The top programs usually do not accept transfer credits, although sometimes you can skip required core courses and choose electives instead. You will need to research this on a program-by-program basis. If you stay at your master's institution for the PhD, the courses usually will
transfer, and you can go directly to your dissertation work.
For you to understand why PhD programs often don't allow credits to transfer, you need to fully understand the process of earning the degree. The first two years (the ones you want to bypass, I assume) are filled with required and elective courses which ensure that everyone progressing toward the degree has the same core knowledge, more or less. You would work with different faculty members during that time so you can choose your advisor (and vice versa) and your dissertation topic. The first two years usually culminate in general/comprehensive exams, which test your knowledge in required areas and which evaluate a written proposal for your dissertation research. Depending on the program, these exams can be written, oral, or both.

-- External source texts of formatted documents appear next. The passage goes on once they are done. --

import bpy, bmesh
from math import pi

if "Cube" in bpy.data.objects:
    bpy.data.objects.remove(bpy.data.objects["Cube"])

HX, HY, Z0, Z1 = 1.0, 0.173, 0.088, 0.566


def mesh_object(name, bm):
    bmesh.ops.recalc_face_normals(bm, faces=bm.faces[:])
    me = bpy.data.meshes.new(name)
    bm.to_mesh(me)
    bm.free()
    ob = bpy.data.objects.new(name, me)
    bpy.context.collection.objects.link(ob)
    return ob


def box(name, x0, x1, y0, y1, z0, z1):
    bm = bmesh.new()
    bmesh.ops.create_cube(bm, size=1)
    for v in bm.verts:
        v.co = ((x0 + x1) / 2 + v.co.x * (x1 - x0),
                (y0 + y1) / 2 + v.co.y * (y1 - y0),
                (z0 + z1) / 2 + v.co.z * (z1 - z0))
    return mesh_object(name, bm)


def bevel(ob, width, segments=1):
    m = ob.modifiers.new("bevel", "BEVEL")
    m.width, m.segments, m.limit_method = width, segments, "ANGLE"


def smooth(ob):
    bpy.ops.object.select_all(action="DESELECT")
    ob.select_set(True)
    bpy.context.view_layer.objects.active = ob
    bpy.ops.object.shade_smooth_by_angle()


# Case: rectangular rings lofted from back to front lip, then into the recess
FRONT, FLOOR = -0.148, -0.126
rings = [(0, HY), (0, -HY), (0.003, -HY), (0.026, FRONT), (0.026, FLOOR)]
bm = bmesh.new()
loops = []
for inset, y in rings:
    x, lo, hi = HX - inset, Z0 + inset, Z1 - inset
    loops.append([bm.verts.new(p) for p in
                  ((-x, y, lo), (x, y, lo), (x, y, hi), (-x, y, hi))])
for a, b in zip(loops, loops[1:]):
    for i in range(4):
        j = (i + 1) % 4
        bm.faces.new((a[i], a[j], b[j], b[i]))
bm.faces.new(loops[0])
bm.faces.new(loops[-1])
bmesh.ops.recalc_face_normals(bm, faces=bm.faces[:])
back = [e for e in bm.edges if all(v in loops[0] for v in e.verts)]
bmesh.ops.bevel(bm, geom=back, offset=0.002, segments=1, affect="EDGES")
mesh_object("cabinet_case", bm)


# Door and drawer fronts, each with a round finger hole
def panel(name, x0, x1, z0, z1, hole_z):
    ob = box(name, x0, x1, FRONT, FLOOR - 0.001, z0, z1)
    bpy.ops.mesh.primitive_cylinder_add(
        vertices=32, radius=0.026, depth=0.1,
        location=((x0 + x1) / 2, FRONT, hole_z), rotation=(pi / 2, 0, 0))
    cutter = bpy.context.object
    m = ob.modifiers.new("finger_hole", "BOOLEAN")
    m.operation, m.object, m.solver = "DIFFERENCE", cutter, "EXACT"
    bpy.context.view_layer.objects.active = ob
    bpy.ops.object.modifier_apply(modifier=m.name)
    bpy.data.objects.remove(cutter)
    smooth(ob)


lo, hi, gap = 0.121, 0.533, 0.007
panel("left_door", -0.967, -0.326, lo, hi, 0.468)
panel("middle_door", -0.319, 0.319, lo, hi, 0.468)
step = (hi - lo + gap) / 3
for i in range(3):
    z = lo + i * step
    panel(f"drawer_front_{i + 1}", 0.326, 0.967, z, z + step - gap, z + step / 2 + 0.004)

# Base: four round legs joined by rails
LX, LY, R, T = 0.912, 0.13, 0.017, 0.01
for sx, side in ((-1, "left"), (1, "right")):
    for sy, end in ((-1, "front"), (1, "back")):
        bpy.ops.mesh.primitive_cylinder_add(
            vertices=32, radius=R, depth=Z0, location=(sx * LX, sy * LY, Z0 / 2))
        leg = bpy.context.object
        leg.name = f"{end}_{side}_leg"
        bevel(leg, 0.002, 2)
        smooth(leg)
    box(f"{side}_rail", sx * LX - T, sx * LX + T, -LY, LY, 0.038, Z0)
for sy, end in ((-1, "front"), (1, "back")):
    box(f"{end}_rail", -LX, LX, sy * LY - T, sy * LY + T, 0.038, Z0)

Often, you can ask to be tested on a core knowledge area without having taken the course at that institution. Since some programs have a limit to the number of times a student can fail these exams and still remain in the program, you have to be confident you can pass (even if you don't) the first time around.
The length of time to a PhD varies, both individually and by program and field. It's entirely possible for a student in some fields to start at the beginning and earn a PhD in four years. If you can get some requirements waived so you take only one year of classes, then you might get your PhD in three years; however, you cannot count on it, even with a year's worth of transfer credits. You earn a PhD when you've completed significant research, expressed in a written dissertation, that is approved by both your advisor and the program. You don't decide when you are ready to defend; your advisor does.
I know this is probably more information than you needed or wanted.